Lonely Planet also says of Queretaro: ‘the city’s large, historic heart is characterised by charming pedestrian streets, stunning plazas and interesting churches.’ Spot on again. Once we had met our new couchsurfing host, Fernanda and pumped up to her house on our bikes which is high above the city, the nice part of Queretaro was revealed.
Fernanda showed us round on Sunday night, on the eve of Valentine’s Day. The city’s plazas were buzzing with street theatre, musicians, balloon sellers and even an orchestra with a throng of couples dancing cheek to cheek (all of them of a certain mature age). The dancing takes place every weekend and it was a truly heartwarming thing to watch. Call me a slushy romantic but it was one of my favourite scenes so far on our trip. Good, clean, innocent fun.
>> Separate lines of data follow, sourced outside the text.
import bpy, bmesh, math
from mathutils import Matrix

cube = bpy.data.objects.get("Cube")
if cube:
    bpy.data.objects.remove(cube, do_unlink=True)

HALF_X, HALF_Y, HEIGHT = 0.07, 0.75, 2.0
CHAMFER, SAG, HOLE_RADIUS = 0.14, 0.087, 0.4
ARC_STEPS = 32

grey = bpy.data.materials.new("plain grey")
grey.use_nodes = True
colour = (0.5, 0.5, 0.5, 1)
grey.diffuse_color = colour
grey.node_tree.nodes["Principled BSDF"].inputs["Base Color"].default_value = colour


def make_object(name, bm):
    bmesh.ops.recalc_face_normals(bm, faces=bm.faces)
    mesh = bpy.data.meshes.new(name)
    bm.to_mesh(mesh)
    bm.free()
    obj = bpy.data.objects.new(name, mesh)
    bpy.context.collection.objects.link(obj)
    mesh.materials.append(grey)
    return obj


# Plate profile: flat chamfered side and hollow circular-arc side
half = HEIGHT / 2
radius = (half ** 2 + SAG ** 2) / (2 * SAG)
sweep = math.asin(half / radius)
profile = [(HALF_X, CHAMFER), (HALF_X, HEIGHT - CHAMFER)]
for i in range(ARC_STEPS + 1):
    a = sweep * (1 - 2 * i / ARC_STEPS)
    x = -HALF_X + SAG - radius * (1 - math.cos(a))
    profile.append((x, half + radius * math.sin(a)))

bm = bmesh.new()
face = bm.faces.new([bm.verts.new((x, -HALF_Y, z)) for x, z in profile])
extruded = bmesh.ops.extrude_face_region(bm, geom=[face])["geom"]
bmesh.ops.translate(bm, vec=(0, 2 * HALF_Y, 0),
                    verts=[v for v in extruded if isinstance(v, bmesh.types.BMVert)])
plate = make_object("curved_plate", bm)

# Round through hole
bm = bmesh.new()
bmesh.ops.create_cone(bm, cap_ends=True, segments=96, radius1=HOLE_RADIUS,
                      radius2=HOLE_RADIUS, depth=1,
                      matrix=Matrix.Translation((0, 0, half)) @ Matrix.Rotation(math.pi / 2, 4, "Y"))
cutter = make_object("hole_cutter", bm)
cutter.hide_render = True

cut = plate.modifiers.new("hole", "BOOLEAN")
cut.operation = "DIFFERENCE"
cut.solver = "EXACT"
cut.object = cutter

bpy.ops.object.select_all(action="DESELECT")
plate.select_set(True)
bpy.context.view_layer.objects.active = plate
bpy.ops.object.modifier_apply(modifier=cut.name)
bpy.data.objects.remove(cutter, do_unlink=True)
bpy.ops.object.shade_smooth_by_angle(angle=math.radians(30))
Every plaza in Queretaro has a different vibe – there is the Plaza de los Perritos (a fountain in the centre spews water from the mouths of statues of little dogs, hence the name) where the young-uns hang out, and other places for the oldies, the intellectuals, etc. Each one has a unique ambiance which was great to stroll around, even on a Sunday.
Fernanda was wonderful – showing us round, allowing us to hang our in her house while she went to work, treating us like old pals. She is a very interesting person, working for an environmental consultancy in Queretaro managing clean-up contracts for industrial clients. She studied in Europe and wrote a thesis on the ability of the urban poor to tap into global streams of finance such as the UN’s Clean Development Mechanism. Apparently there is a project in Bangladesh where trash pickers have been able to gain carbon credits in this way. She spent some time with an NGO in Peru with trash pickers and her experiences there, and her hopes for future work combining environmental and social goals kept us fascinated for hours.
In history, Queretaro played an important role as here disaffected criollos plotted to free Mexico from Spanish rule in the early 19th Century. Miguel Hidalgo was one of the conspirators who met in secret at the home of the district administrator at the invitation of his rebellious wife – Josefa Ortiz. When the conspiracy was discovered Josefa managed to get word out to Miguel Hidalgo who then issued his ‘Grita de la Independencia’ in Dolores.
In 1917 the Mexican constitution was drawn up in the city, and in 1929 the PRI was organised here – the party that was to dominate Mexican politics for the rest of the 20th Century (finally losing power to the PAN in 2000). Fernanda told us that she believes Mexican people are quite pragmatic about this period in their history, and that they are proud that the century following the Mexican Revolution (1910-20) has been a peaceful one. This is something that a lot of other countries in Central and South America cannot claim, having suffered from civil strife, military dictatorships and less democratic representation than Mexico’s one party rule under the PRI.
One of the most prominent features of Queretaro is its enormous aqueduct, consisting of 75 arches, each 20 metres wide with a total length of 1,280 metres, and average height of 23 metres. It was built between 1726 and 1738 at the request of some nuns to bring water to the residents of the city.